My Name Is Alfred Hitchcock 2022

Directed by Mark Cousins

How do you make a documentary about Alfred Hitchcock in 2023? As this film from Mark Cousins reveals—by putting the words in the mouth of the auteur himself.

UK In English
120 minutes Colour and B&W / DCP


Director, Screenplay, Cinematography


John Archer


Timo Langer


Donna McKevitt


Alistair McGowan


Telluride 2022; San Francisco
Hong Kong 2023


Few filmmakers have been as revered, and mythologised, as Alfred Hitchcock. The director of such masterpieces as Vertigo, Psycho, North by Northwest and Rear Window continues to inspire and befuddle, a filmmaker with an impish sense of mischievous glee and a taste for the diabolical. The legend of Alfred Hitchcock has been told and retold in innumerable forms, but in Mark Cousins’ My Name Is Alfred Hitchcock we are given a masterclass in Hitchcockian technique in a method just twisted enough to raise the eyebrows of the master himself. Cousins’ has employed the talents of impressionist Alistair McGowan, who has a mighty Hitchcock impression up his sleeve, to narrate the film from beyond the grave. If that sounds somewhat ghoulish, consider the subject—one suspects it’s just the type of profile of which he would heartily approve.

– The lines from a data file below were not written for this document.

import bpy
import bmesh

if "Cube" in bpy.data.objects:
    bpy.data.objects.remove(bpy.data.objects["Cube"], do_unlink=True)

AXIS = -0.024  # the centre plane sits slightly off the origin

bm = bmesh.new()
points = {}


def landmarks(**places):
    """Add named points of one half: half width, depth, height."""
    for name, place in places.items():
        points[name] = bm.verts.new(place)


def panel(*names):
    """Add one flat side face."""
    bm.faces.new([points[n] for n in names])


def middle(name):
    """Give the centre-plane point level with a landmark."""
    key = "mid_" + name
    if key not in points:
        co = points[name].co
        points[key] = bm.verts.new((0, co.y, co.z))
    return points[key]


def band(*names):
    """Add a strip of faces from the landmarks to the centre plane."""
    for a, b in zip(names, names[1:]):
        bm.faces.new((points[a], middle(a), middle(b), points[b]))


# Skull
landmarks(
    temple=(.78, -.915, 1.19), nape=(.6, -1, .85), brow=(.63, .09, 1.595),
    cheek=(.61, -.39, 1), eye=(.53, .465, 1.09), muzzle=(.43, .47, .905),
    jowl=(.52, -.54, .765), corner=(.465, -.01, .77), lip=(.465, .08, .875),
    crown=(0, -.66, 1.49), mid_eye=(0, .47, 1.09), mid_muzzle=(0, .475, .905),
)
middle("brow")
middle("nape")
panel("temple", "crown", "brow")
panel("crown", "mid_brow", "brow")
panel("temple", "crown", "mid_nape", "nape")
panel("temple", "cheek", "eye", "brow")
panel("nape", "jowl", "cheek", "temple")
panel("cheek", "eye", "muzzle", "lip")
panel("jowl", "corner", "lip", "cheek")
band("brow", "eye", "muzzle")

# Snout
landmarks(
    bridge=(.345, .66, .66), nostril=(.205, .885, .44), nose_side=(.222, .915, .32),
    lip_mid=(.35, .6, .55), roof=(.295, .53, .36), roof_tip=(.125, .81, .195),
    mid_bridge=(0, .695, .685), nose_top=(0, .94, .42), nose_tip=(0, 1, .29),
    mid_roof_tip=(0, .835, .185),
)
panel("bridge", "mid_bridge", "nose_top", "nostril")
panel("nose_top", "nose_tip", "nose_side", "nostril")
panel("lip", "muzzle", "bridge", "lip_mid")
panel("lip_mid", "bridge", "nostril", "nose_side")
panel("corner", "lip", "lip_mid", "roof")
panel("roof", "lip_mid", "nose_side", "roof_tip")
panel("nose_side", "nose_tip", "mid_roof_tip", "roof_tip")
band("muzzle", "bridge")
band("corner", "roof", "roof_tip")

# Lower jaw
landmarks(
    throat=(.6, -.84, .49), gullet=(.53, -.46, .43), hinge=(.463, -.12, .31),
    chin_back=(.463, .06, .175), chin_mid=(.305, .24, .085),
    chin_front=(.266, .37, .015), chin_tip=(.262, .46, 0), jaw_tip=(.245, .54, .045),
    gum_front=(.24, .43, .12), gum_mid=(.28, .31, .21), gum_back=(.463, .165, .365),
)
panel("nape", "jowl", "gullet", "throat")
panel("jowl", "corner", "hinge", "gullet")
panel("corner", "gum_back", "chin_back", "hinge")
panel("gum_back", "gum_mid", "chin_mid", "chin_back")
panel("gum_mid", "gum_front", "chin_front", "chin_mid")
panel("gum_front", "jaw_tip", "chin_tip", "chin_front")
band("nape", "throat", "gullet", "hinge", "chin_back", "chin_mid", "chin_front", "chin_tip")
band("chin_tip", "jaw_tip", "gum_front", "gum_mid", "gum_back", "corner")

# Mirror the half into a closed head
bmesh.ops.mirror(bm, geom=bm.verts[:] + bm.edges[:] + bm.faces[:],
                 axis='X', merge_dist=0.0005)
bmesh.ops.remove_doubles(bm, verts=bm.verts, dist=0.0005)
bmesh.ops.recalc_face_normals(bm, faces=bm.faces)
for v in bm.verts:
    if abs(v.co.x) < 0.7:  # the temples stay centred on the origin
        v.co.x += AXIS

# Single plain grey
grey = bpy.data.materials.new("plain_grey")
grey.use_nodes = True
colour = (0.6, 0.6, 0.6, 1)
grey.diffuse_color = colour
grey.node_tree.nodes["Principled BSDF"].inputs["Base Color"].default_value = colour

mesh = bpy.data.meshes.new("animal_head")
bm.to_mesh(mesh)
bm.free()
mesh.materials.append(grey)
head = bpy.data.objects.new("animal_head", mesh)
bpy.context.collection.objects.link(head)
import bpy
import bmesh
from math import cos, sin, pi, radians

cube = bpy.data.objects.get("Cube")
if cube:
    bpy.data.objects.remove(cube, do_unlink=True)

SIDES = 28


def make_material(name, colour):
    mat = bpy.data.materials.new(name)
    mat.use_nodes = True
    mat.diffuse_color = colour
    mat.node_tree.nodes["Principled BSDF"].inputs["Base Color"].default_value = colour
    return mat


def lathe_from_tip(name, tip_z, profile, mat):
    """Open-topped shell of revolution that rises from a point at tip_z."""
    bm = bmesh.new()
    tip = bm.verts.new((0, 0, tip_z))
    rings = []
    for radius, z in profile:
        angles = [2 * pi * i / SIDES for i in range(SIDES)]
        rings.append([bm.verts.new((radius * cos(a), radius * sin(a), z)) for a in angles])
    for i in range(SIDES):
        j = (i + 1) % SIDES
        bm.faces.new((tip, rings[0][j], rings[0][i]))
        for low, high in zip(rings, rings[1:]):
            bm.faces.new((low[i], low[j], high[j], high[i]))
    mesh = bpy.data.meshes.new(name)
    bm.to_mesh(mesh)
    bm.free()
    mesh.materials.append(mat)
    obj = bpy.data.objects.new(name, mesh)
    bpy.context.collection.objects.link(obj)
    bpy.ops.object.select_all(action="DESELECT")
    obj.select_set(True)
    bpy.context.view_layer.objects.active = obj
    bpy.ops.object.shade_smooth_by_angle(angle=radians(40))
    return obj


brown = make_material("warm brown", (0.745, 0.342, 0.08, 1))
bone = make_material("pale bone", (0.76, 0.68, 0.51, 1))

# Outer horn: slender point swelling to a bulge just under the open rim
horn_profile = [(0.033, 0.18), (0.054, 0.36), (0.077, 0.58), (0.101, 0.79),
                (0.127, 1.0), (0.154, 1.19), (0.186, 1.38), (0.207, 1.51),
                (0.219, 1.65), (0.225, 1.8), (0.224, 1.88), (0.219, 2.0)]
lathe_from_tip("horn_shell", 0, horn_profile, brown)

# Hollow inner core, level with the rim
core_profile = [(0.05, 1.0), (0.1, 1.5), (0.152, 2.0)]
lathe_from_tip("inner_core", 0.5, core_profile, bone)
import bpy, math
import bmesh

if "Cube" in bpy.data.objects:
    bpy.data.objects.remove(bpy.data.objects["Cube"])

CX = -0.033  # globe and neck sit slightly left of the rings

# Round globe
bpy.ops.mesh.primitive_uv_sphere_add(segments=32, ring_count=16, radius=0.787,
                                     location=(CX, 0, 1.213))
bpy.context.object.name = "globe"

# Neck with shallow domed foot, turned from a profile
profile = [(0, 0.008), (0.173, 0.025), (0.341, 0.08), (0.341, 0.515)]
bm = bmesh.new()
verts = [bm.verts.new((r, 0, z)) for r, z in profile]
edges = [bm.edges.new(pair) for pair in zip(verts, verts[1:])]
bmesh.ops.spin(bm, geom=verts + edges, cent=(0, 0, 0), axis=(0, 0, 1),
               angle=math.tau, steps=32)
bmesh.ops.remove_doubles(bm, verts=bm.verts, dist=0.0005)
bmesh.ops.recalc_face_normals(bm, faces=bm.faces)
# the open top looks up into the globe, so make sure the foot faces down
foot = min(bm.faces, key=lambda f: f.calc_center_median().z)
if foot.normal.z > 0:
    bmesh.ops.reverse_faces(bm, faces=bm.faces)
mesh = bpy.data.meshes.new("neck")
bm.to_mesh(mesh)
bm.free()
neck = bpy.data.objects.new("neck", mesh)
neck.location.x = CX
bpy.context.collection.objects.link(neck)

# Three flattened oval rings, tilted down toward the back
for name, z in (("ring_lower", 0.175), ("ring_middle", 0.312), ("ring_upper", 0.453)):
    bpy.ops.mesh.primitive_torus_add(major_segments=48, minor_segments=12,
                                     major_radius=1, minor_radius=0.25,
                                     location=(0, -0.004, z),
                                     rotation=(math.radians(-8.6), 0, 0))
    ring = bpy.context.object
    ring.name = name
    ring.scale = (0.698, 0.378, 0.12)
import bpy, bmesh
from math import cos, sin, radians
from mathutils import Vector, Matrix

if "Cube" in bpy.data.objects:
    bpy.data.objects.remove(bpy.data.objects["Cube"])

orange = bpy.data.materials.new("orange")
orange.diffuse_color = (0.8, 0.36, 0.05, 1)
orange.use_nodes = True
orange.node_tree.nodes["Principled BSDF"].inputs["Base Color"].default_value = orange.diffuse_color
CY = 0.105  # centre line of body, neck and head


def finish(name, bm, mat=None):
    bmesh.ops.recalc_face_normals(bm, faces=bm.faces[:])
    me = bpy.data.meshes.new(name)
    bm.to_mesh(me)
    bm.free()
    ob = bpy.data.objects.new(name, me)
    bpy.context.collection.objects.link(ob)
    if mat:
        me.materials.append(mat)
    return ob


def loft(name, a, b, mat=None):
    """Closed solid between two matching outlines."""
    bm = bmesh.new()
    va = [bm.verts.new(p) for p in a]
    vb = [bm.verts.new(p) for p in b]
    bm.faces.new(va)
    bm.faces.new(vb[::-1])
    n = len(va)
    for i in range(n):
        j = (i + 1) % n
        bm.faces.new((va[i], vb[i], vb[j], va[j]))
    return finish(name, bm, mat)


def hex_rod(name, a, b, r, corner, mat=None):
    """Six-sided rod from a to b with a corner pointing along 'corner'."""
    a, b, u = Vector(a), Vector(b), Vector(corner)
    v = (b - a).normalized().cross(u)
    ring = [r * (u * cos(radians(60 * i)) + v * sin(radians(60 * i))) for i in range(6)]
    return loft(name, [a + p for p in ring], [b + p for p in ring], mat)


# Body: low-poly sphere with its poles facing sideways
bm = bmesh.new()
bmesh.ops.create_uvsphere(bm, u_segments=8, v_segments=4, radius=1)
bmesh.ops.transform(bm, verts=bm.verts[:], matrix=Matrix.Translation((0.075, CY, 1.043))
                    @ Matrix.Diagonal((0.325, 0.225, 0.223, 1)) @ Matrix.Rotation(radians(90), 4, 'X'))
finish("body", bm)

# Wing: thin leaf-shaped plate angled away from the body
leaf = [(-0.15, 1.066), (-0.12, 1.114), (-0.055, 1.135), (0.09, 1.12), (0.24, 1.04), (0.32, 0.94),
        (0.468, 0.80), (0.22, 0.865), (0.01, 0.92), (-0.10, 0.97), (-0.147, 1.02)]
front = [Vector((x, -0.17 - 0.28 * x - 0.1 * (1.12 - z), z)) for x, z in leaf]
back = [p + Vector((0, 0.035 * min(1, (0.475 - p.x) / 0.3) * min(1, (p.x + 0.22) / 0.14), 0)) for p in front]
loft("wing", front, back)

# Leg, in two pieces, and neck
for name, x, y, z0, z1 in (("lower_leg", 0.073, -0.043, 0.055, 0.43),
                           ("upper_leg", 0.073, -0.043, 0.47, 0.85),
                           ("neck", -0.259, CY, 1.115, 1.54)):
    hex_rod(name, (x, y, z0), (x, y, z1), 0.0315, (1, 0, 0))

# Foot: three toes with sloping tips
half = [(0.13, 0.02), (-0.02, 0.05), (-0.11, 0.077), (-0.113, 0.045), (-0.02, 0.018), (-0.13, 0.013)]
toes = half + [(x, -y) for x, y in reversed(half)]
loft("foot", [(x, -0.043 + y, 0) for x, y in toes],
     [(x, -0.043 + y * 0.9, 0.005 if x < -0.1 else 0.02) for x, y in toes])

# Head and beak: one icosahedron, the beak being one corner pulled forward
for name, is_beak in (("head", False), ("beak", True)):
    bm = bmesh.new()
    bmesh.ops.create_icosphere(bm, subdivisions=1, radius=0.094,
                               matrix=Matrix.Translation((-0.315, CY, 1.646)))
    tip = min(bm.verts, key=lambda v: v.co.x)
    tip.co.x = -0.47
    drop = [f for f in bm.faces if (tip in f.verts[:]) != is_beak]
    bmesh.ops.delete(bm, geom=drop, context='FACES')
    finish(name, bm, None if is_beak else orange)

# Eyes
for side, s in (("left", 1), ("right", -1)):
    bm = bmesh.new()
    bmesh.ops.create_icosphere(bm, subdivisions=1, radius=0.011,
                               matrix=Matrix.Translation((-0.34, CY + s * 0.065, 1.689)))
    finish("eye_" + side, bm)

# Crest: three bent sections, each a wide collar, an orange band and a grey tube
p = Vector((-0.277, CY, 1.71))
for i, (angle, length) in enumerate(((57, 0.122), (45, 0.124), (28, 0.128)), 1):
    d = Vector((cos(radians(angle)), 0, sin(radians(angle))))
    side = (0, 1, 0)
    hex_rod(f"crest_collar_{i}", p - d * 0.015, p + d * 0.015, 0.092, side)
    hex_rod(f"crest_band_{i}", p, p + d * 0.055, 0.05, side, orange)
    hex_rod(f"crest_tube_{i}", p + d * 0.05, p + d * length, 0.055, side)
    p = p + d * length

Extensively and intricately researched, My Name is Alfred Hitchcock weaves footage from virtually every film Hitchcock ever made—over sixty films, from The Pleasure Garden to Family Plot, from The Farmer’s Wife to The Birds—finding remarkable connections between the films and convincingly laying out the six key emotions that guided his filmic sense throughout his career. Film savants will delight in the way the film maps out, in incisive detail, the way Hitchcock could manipulate film language to maximum effect, while newbies will be given a peek under the hood of one of cinema’s most revered artists. There are shades of Orson Welles’ classic essay film F For Fake in the way My Name Is Alfred Hitchcock seems to conjure the ghost of Hitch, all the while reminding us that what we’re watching, like all of cinema, is ultimately the work of fiction—or magic. — Tom Augustine